§ **What you need to do**
From top to bottom, restate the entries below word for word.

§ **Data provided**
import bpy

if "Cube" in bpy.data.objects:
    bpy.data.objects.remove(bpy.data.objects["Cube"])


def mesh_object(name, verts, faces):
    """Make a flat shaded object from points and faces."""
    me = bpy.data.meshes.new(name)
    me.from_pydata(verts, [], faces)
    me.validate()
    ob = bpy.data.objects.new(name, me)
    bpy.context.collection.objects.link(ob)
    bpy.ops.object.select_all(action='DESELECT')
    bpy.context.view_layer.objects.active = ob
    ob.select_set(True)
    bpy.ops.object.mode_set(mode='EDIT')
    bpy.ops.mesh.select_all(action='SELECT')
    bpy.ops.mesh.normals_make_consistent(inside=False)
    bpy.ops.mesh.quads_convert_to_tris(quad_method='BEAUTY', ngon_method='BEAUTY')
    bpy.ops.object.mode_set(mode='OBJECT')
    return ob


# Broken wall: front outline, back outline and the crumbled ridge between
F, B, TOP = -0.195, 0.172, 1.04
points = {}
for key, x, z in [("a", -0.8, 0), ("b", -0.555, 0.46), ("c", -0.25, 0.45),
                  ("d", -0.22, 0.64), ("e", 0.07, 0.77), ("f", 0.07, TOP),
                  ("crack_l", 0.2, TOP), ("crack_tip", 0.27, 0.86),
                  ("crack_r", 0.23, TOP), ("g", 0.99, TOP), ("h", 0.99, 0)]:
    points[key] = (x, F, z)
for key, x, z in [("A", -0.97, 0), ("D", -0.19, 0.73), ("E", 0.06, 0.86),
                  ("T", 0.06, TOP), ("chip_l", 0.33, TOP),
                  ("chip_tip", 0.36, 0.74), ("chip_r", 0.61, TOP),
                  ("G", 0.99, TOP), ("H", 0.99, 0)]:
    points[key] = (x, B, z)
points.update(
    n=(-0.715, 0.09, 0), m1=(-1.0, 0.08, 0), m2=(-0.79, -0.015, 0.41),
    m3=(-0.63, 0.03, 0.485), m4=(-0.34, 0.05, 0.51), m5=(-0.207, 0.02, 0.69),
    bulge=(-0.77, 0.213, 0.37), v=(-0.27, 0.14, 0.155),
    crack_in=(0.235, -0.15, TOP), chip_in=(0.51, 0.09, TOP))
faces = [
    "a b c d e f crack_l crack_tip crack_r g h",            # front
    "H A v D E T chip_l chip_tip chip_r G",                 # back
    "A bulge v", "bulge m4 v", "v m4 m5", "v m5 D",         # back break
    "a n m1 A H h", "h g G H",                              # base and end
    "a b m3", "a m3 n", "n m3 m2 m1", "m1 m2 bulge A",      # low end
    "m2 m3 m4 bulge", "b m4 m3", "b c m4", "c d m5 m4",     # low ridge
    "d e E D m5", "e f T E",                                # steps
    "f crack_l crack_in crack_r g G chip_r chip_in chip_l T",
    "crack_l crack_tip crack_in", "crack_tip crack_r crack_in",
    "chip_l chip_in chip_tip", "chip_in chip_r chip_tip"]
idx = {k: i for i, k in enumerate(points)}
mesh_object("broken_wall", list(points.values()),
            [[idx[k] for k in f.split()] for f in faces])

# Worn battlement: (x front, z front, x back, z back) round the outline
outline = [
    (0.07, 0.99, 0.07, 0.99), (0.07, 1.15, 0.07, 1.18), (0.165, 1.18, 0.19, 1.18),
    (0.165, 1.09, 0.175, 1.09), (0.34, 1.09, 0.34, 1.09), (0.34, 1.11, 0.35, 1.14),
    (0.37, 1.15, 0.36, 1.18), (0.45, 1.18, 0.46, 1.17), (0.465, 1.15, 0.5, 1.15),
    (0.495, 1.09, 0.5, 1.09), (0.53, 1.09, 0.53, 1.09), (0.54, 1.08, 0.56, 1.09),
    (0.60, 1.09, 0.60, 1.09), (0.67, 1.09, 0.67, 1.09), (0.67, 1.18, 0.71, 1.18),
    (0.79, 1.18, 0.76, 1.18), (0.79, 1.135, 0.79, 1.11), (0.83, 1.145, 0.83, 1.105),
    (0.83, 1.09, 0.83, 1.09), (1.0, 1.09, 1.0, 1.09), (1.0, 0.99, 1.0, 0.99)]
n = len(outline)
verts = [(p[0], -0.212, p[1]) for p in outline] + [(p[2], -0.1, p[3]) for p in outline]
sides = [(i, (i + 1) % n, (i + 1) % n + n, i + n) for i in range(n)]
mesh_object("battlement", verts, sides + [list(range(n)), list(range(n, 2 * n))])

§ **Written response**
import bpy

if "Cube" in bpy.data.objects:
    bpy.data.objects.remove(bpy.data.objects["Cube"])


def mesh_object(name, verts, faces):
    """Make a flat shaded object from points and faces."""
    me = bpy.data.meshes.new(name)
    me.from_pydata(verts, [], faces)
    me.validate()
    ob = bpy.data.objects.new(name, me)
    bpy.context.collection.objects.link(ob)
    bpy.ops.object.select_all(action='DESELECT')
    bpy.context.view_layer.objects.active = ob
    ob.select_set(True)
    bpy.ops.object.mode_set(mode='EDIT')
    bpy.ops.mesh.select_all(action='SELECT')
    bpy.ops.mesh.normals_make_consistent(inside=False)
    bpy.ops.mesh.quads_convert_to_tris(quad_method='BEAUTY', ngon_method='BEAUTY')
    bpy.ops.object.mode_set(mode='OBJECT')
    return ob


# Broken wall: front outline, back outline and the crumbled ridge between
F, B, TOP = -0.195, 0.172, 1.04
points = {}
for key, x, z in [("a", -0.8, 0), ("b", -0.555, 0.46), ("c", -0.25, 0.45),
                  ("d", -0.22, 0.64), ("e", 0.07, 0.77), ("f", 0.07, TOP),
                  ("crack_l", 0.2, TOP), ("crack_tip", 0.27, 0.86),
                  ("crack_r", 0.23, TOP), ("g", 0.99, TOP), ("h", 0.99, 0)]:
    points[key] = (x, F, z)
for key, x, z in [("A", -0.97, 0), ("D", -0.19, 0.73), ("E", 0.06, 0.86),
                  ("T", 0.06, TOP), ("chip_l", 0.33, TOP),
                  ("chip_tip", 0.36, 0.74), ("chip_r", 0.61, TOP),
                  ("G", 0.99, TOP), ("H", 0.99, 0)]:
    points[key] = (x, B, z)
points.update(
    n=(-0.715, 0.09, 0), m1=(-1.0, 0.08, 0), m2=(-0.79, -0.015, 0.41),
    m3=(-0.63, 0.03, 0.485), m4=(-0.34, 0.05, 0.51), m5=(-0.207, 0.02, 0.69),
    bulge=(-0.77, 0.213, 0.37), v=(-0.27, 0.14, 0.155),
    crack_in=(0.235, -0.15, TOP), chip_in=(0.51, 0.09, TOP))
faces = [
    "a b c d e f crack_l crack_tip crack_r g h",            # front
    "H A v D E T chip_l chip_tip chip_r G",                 # back
    "A bulge v", "bulge m4 v", "v m4 m5", "v m5 D",         # back break
    "a n m1 A H h", "h g G H",                              # base and end
    "a b m3", "a m3 n", "n m3 m2 m1", "m1 m2 bulge A",      # low end
    "m2 m3 m4 bulge", "b m4 m3", "b c m4", "c d m5 m4",     # low ridge
    "d e E D m5", "e f T E",                                # steps
    "f crack_l crack_in crack_r g G chip_r chip_in chip_l T",
    "crack_l crack_tip crack_in", "crack_tip crack_r crack_in",
    "chip_l chip_in chip_tip", "chip_in chip_r chip_tip"]
idx = {k: i for i, k in enumerate(points)}
mesh_object("broken_wall", list(points.values()),
            [[idx[k] for k in f.split()] for f in faces])

# Worn battlement: (x front, z front, x back, z back) round the outline
outline = [
    (0.07, 0.99, 0.07, 0.99), (0.07, 1.15, 0.07, 1.18), (0.165, 1.18, 0.19, 1.18),
    (0.165, 1.09, 0.175, 1.09), (0.34, 1.09, 0.34, 1.09), (0.34, 1.11, 0.35, 1.14),
    (0.37, 1.15, 0.36, 1.18), (0.45, 1.18, 0.46, 1.17), (0.465, 1.15, 0.5, 1.15),
    (0.495, 1.09, 0.5, 1.09), (0.53, 1.09, 0.53, 1.09), (0.54, 1.08, 0.56, 1.09),
    (0.60, 1.09, 0.60, 1.09), (0.67, 1.09, 0.67, 1.09), (0.67, 1.18, 0.71, 1.18),
    (0.79, 1.18, 0.76, 1.18), (0.79, 1.135, 0.79, 1.11), (0.83, 1.145, 0.83, 1.105),
    (0.83, 1.09, 0.83, 1.09), (1.0, 1.09, 1.0, 1.09), (1.0, 0.99, 1.0, 0.99)]
n = len(outline)
verts = [(p[0], -0.212, p[1]) for p in outline] + [(p[2], -0.1, p[3]) for p in outline]
sides = [(i, (i + 1) % n, (i + 1) % n + n, i + n) for i in range(n)]
mesh_object("battlement", verts, sides + [list(range(n)), list(range(n, 2 * n))])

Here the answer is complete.